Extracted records
══════════

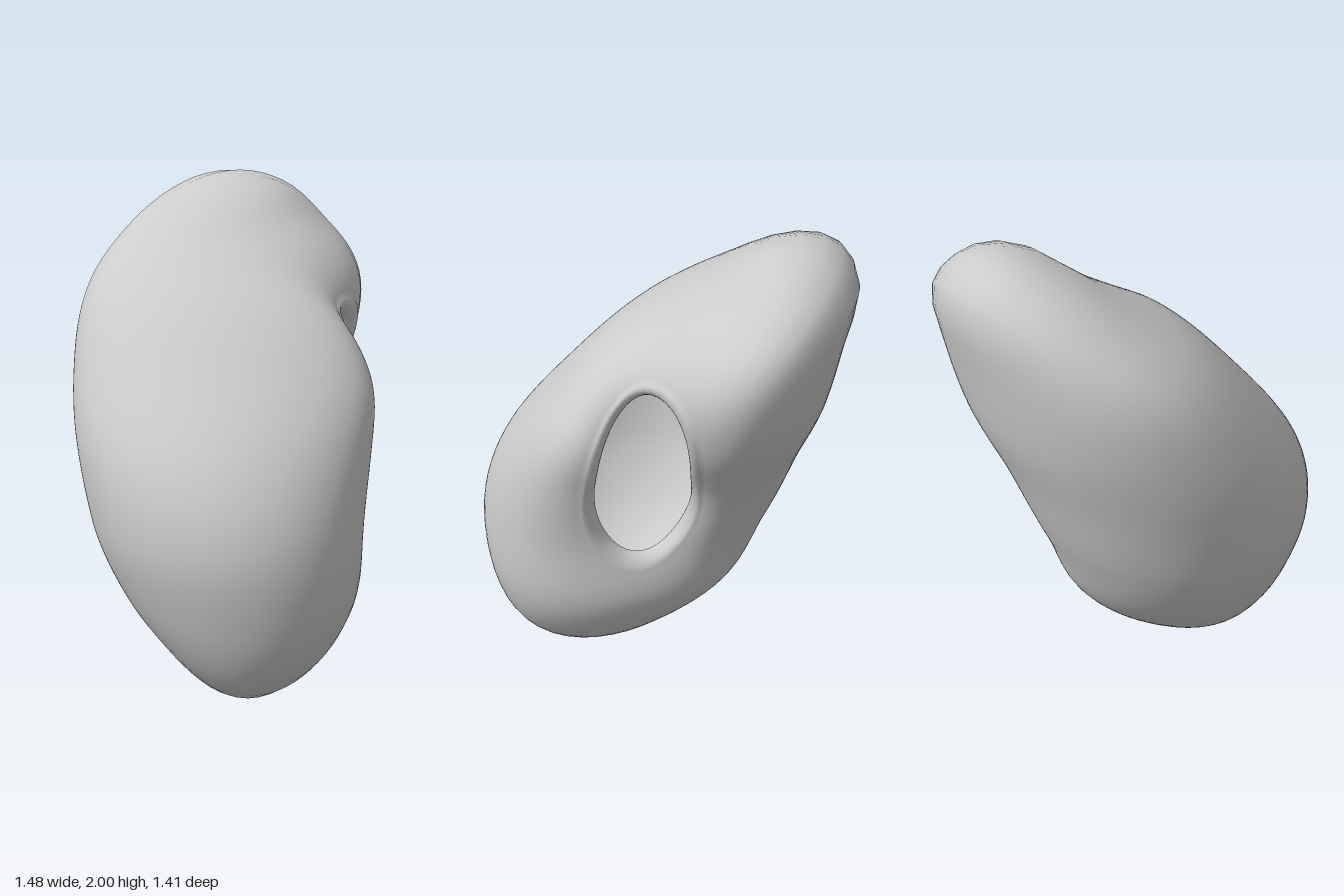
import * as THREE from 'three';
import { mergeVertices } from 'three/addons/utils/BufferGeometryUtils.js';

// Bounds of level slices, at heights y = 1 - cos(i * PI / 10)
const X_MIN = [-0.31, -0.45, -0.57, -0.675, -0.745, -0.715, -0.565, -0.365, -0.07, 0.19, 0.4];
const X_MAX = [-0.31, -0.13, 0.09, 0.28, 0.36, 0.5, 0.68, 0.745, 0.7, 0.56, 0.4];
const Z_MIN = [0.28, 0.11, -0.12, -0.36, -0.505, -0.6, -0.68, -0.705, -0.665, -0.55, -0.37];
const Z_MAX = [0.28, 0.45, 0.6, 0.69, 0.705, 0.655, 0.55, 0.36, 0.01, -0.16, -0.37];

const CENTRE = new THREE.Vector3(-0.1, 1, 0);

// Smooth interpolation through one list of bounds
function sample(list, f) {
  const i = Math.min(Math.floor(f), 9), t = f - i;
  const p = (k) => (k < 0 ? 2 * list[0] - list[1] : k > 10 ? 2 * list[10] - list[9] : list[k]);
  const m0 = (p(i + 1) - p(i - 1)) / 2, m1 = (p(i + 2) - p(i)) / 2;
  const t2 = t * t, t3 = t2 * t;
  return p(i) * (2 * t3 - 3 * t2 + 1) + m0 * (t3 - 2 * t2 + t)
    + p(i + 1) * (3 * t2 - 2 * t3) + m1 * (t3 - t2);
}

// True inside the leaning, undented body; slices are ellipses skewed by height
function inside(p) {
  if (p.y <= 0 || p.y >= 2) return false;
  const f = Math.acos(1 - p.y) / Math.PI * 10;
  const x0 = sample(X_MIN, f), x1 = sample(X_MAX, f);
  const z0 = sample(Z_MIN, f), z1 = sample(Z_MAX, f);
  const u = (2 * p.x - x0 - x1) / (x1 - x0), v = (2 * p.z - z0 - z1) / (z1 - z0);
  const skew = -0.08 + 0.4 * THREE.MathUtils.smoothstep(p.y, 0.7, 1.7);
  return u * u + v * v - 2 * skew * u * v < 1 - skew * skew;
}

// Distance from the centre to the body along a direction
function reach(dir) {
  let lo = 0, hi = 1.6;
  const p = new THREE.Vector3();
  for (let k = 0; k < 22; k++) {
    const mid = (lo + hi) / 2;
    if (inside(p.copy(CENTRE).addScaledVector(dir, mid))) lo = mid; else hi = mid;
  }
  return lo;
}

// Mouth axis and its side and upward directions
const AXIS = new THREE.Vector3(0.85, 0.05, 0.56).normalize();
const SIDE = new THREE.Vector3(0, 1, 0).cross(AXIS).normalize();
const UP = AXIS.clone().cross(SIDE);

// Angular radius of the egg-shaped mouth, narrower at the top
function mouth(psi) {
  const c = Math.cos(psi), s = Math.sin(psi);
  const wide = 0.45 - 0.1 * s, tall = 0.78 - 0.01 * s;
  return 1 / Math.hypot(c / wide, s / tall);
}

function shellGeometry() {
  const COLS = 96, WALL = 60, LIP = 10;

  // Rows run from the back of the cavity, over the lip, to the back of the body
  const rows = [];
  for (let i = 0; i < WALL; i++) rows.push({ t: 1 - i / WALL, s: Math.PI });
  for (let i = 0; i <= LIP; i++) rows.push({ t: 0, s: Math.PI * (1 - i / LIP) });
  for (let i = 1; i <= WALL; i++) rows.push({ t: i / WALL, s: 0 });

  const positions = [], index = [];
  const dir = new THREE.Vector3();
  for (const { t, s } of rows) {
    for (let j = 0; j < COLS; j++) {
      const psi = j / COLS * Math.PI * 2, rim = mouth(psi);
      const angle = rim + (Math.PI - rim) * Math.pow(t, 1.2) - 0.05 * Math.sin(s);
      dir.copy(AXIS).multiplyScalar(Math.cos(angle))
        .addScaledVector(SIDE, Math.sin(angle) * Math.cos(psi))
        .addScaledVector(UP, Math.sin(angle) * Math.sin(psi));
      // The body dips towards the mouth, most at its top and back edges
      const dip = 0.54 + 0.12 * Math.cos(psi) + 0.12 * Math.sin(psi);
      const q = Math.max(1, angle / rim);
      const r = reach(dir) * (1 - dip * Math.exp(-q * q / 0.75));
      // The wall is thickest at the lip
      const thick = 0.09 - 0.055 * Math.min(1, t * 4);
      dir.multiplyScalar(r - thick * (1 - Math.cos(s)) / 2).add(CENTRE);
      positions.push(dir.x, dir.y, dir.z);
    }
  }
  for (let i = 0; i < rows.length - 1; i++) {
    for (let j = 0; j < COLS; j++) {
      const k = (j + 1) % COLS;
      const a = i * COLS + j, b = a + COLS, c = (i + 1) * COLS + k, d = i * COLS + k;
      index.push(a, b, c, a, c, d);
    }
  }
  const g = new THREE.BufferGeometry();
  g.setAttribute('position', new THREE.Float32BufferAttribute(positions, 3));
  g.setIndex(index);
  const merged = mergeVertices(g, 1e-5);
  merged.computeVertexNormals();
  return merged;
}

export function createModel() {
  const group = new THREE.Group();
  group.name = 'hollowShell';
  const shell = new THREE.Mesh(shellGeometry(), new THREE.MeshStandardMaterial({ color: 0xcccccc }));
  shell.name = 'shellBody';
  group.add(shell);
  return group;
}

══════════

**EXERCISE:**
Select and copy each line from the data that includes the word "angle".

**EXERCISE RESPONSE:**
      const angle = rim + (Math.PI - rim) * Math.pow(t, 1.2) - 0.05 * Math.sin(s);
      dir.copy(AXIS).multiplyScalar(Math.cos(angle))
        .addScaledVector(SIDE, Math.sin(angle) * Math.cos(psi))
        .addScaledVector(UP, Math.sin(angle) * Math.sin(psi));
      const q = Math.max(1, angle / rim);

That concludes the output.